GIVEN DATA: Begin

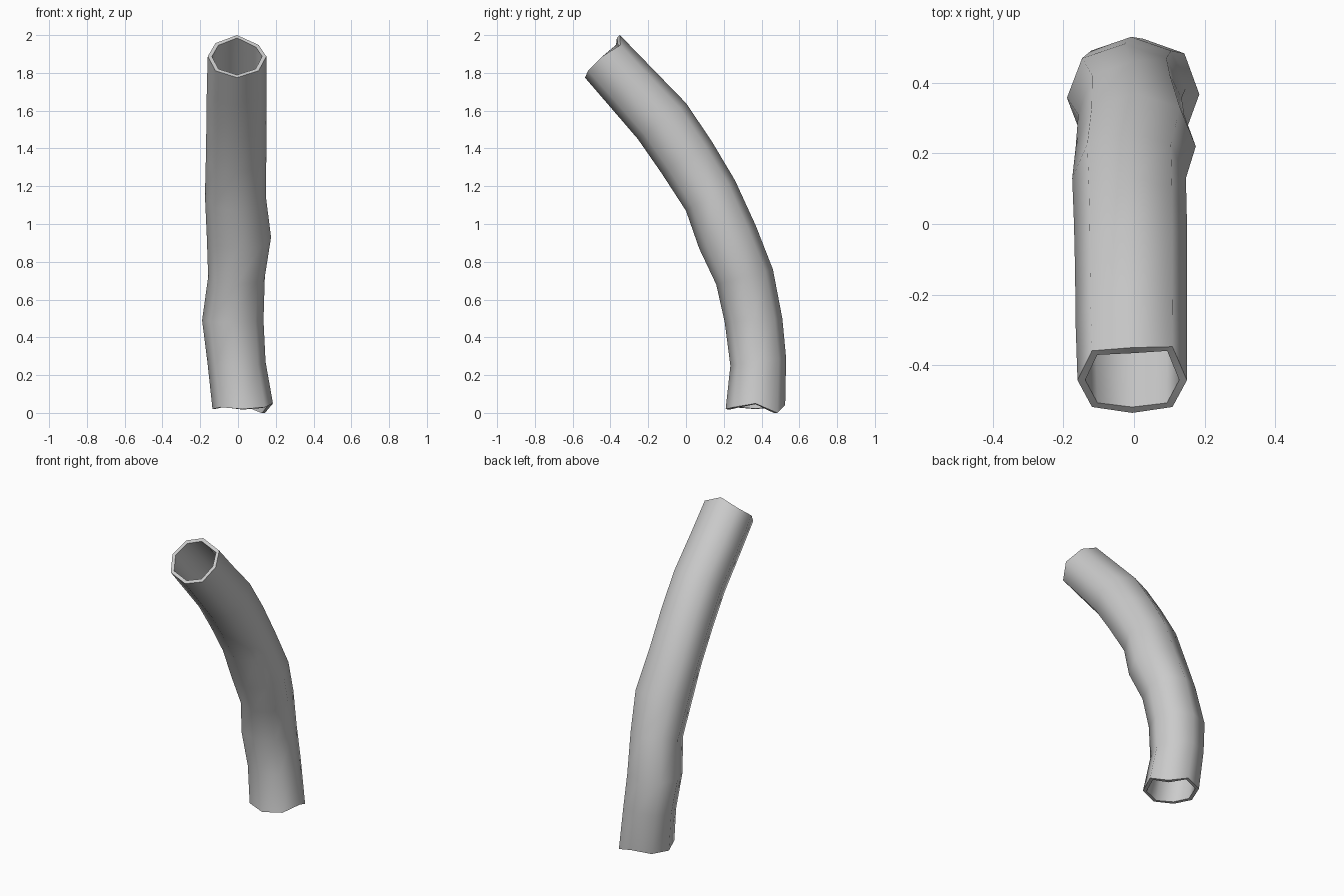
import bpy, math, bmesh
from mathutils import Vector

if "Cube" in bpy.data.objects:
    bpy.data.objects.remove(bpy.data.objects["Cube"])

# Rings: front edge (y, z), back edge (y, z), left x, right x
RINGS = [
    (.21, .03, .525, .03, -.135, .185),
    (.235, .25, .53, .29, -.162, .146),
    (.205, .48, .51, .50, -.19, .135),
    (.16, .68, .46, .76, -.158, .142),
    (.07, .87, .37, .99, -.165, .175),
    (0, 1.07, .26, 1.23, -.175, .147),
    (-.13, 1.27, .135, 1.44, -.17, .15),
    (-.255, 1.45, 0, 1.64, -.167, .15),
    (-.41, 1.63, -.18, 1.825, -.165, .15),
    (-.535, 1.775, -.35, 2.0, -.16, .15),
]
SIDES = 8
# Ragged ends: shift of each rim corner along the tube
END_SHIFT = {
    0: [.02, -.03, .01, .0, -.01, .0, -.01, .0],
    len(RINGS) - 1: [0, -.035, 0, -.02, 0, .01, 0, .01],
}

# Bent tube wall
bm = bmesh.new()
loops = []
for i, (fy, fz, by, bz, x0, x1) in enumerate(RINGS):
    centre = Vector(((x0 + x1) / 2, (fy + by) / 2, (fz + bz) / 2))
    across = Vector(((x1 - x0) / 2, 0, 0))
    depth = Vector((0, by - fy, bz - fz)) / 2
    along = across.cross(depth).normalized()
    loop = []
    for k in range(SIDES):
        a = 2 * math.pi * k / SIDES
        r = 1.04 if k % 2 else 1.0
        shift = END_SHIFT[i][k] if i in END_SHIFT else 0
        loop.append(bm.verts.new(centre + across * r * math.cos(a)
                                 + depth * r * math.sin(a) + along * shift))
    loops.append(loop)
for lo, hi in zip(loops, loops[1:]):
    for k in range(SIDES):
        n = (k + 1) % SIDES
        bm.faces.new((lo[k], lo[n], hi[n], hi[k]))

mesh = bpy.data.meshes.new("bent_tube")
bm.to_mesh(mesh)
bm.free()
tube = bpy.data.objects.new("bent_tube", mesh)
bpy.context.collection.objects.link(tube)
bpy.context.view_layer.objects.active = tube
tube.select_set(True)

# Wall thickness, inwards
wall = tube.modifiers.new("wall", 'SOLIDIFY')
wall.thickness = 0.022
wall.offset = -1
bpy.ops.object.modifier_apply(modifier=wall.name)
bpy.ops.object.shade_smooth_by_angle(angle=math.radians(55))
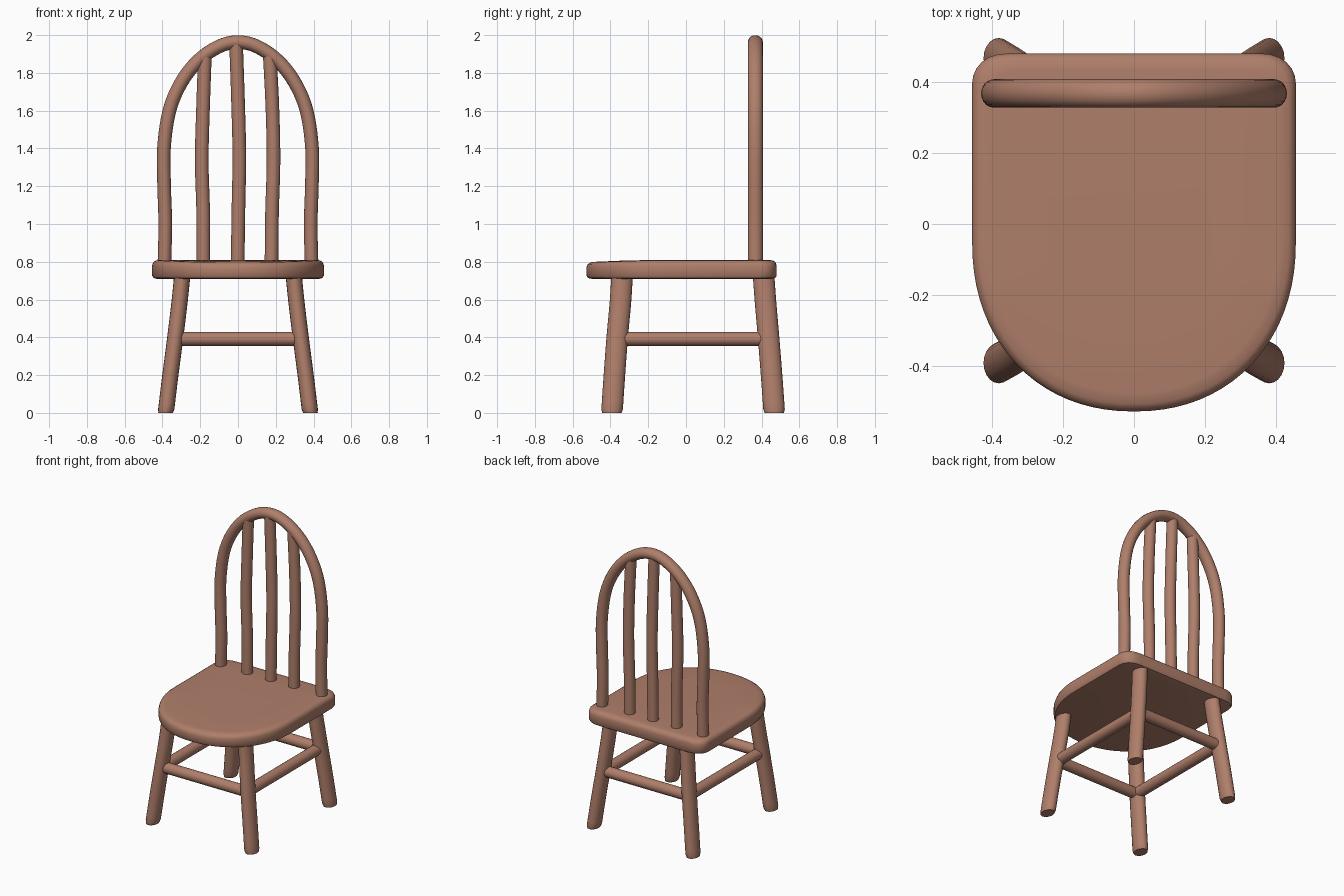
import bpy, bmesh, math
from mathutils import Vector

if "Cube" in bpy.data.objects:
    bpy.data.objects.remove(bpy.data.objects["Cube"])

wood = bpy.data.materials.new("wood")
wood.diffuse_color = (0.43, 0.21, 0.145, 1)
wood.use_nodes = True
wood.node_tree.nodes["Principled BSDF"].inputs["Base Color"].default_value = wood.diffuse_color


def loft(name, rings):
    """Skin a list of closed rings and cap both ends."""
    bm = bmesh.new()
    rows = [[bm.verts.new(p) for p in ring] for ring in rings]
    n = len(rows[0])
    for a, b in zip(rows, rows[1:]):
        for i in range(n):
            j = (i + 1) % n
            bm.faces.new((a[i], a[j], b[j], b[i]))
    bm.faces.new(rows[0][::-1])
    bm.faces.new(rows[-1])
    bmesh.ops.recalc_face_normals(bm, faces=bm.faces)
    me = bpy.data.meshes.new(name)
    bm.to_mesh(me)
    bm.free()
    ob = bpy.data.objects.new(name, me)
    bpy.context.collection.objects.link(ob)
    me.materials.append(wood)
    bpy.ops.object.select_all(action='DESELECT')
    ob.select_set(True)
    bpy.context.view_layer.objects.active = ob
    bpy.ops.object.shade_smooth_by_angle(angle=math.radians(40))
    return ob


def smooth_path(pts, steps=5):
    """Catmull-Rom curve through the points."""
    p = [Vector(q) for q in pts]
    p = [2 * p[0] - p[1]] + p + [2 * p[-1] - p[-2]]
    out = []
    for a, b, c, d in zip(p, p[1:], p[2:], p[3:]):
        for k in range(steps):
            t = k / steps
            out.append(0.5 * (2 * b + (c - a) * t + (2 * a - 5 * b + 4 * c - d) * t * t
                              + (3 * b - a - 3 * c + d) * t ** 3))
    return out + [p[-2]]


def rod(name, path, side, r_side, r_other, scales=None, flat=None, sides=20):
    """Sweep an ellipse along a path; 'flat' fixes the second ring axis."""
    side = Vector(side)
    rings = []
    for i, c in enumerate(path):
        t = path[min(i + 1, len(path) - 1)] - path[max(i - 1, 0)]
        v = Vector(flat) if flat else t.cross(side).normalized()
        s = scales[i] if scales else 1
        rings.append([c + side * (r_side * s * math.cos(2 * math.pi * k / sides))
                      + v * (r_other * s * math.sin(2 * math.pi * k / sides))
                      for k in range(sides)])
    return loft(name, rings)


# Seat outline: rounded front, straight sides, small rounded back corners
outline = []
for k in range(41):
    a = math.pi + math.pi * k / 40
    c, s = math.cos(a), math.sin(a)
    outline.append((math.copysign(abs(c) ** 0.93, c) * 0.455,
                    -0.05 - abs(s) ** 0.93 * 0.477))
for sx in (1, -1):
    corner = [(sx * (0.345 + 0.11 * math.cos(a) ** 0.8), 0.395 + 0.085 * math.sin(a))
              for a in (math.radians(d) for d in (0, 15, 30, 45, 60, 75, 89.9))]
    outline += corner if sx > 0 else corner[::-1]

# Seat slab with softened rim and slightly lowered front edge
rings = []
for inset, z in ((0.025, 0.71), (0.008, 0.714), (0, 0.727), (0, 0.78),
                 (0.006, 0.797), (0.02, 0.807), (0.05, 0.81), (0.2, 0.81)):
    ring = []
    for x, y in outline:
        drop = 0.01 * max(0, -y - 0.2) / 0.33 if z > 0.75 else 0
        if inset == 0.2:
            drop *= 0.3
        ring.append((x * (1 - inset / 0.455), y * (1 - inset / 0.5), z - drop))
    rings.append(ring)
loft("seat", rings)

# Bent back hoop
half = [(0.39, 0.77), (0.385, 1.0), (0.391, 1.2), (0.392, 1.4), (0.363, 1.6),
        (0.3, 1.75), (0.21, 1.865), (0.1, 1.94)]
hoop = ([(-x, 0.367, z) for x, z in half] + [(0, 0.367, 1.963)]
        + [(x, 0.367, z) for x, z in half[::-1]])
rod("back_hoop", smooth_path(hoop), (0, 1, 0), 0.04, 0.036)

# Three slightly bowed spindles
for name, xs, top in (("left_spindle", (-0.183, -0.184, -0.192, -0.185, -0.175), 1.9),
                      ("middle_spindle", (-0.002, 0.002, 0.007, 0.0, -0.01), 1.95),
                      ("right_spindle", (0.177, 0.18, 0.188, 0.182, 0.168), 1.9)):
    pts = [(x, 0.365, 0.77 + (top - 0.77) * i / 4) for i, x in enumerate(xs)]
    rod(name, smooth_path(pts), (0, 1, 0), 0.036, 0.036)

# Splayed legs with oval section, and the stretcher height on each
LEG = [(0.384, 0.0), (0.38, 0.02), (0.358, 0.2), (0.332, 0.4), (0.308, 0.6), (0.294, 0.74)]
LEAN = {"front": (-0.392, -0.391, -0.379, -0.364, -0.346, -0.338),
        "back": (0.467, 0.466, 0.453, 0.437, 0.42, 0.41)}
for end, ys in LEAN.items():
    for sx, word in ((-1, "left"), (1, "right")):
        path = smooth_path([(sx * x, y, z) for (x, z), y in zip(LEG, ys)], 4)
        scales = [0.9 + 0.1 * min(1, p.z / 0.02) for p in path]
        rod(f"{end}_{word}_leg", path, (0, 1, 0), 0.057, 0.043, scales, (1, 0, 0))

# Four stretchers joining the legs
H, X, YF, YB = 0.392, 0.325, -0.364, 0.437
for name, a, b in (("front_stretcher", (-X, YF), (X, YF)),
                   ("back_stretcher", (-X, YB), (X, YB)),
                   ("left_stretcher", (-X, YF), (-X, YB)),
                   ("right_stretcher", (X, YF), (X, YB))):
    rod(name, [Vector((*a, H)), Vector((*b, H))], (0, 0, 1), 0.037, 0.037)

GIVEN DATA: End

● WHAT IS BEING ASKED: Everything from the first line of the records through the line containing "bm.faces.new((lo[k], lo[n], hi[n], hi[k]))" should be repeated exactly, with the pictures left out.

● TASK RESULT:
import bpy, math, bmesh
from mathutils import Vector

if "Cube" in bpy.data.objects:
    bpy.data.objects.remove(bpy.data.objects["Cube"])

# Rings: front edge (y, z), back edge (y, z), left x, right x
RINGS = [
    (.21, .03, .525, .03, -.135, .185),
    (.235, .25, .53, .29, -.162, .146),
    (.205, .48, .51, .50, -.19, .135),
    (.16, .68, .46, .76, -.158, .142),
    (.07, .87, .37, .99, -.165, .175),
    (0, 1.07, .26, 1.23, -.175, .147),
    (-.13, 1.27, .135, 1.44, -.17, .15),
    (-.255, 1.45, 0, 1.64, -.167, .15),
    (-.41, 1.63, -.18, 1.825, -.165, .15),
    (-.535, 1.775, -.35, 2.0, -.16, .15),
]
SIDES = 8
# Ragged ends: shift of each rim corner along the tube
END_SHIFT = {
    0: [.02, -.03, .01, .0, -.01, .0, -.01, .0],
    len(RINGS) - 1: [0, -.035, 0, -.02, 0, .01, 0, .01],
}

# Bent tube wall
bm = bmesh.new()
loops = []
for i, (fy, fz, by, bz, x0, x1) in enumerate(RINGS):
    centre = Vector(((x0 + x1) / 2, (fy + by) / 2, (fz + bz) / 2))
    across = Vector(((x1 - x0) / 2, 0, 0))
    depth = Vector((0, by - fy, bz - fz)) / 2
    along = across.cross(depth).normalized()
    loop = []
    for k in range(SIDES):
        a = 2 * math.pi * k / SIDES
        r = 1.04 if k % 2 else 1.0
        shift = END_SHIFT[i][k] if i in END_SHIFT else 0
        loop.append(bm.verts.new(centre + across * r * math.cos(a)
                                 + depth * r * math.sin(a) + along * shift))
    loops.append(loop)
for lo, hi in zip(loops, loops[1:]):
    for k in range(SIDES):
        n = (k + 1) % SIDES
        bm.faces.new((lo[k], lo[n], hi[n], hi[k]))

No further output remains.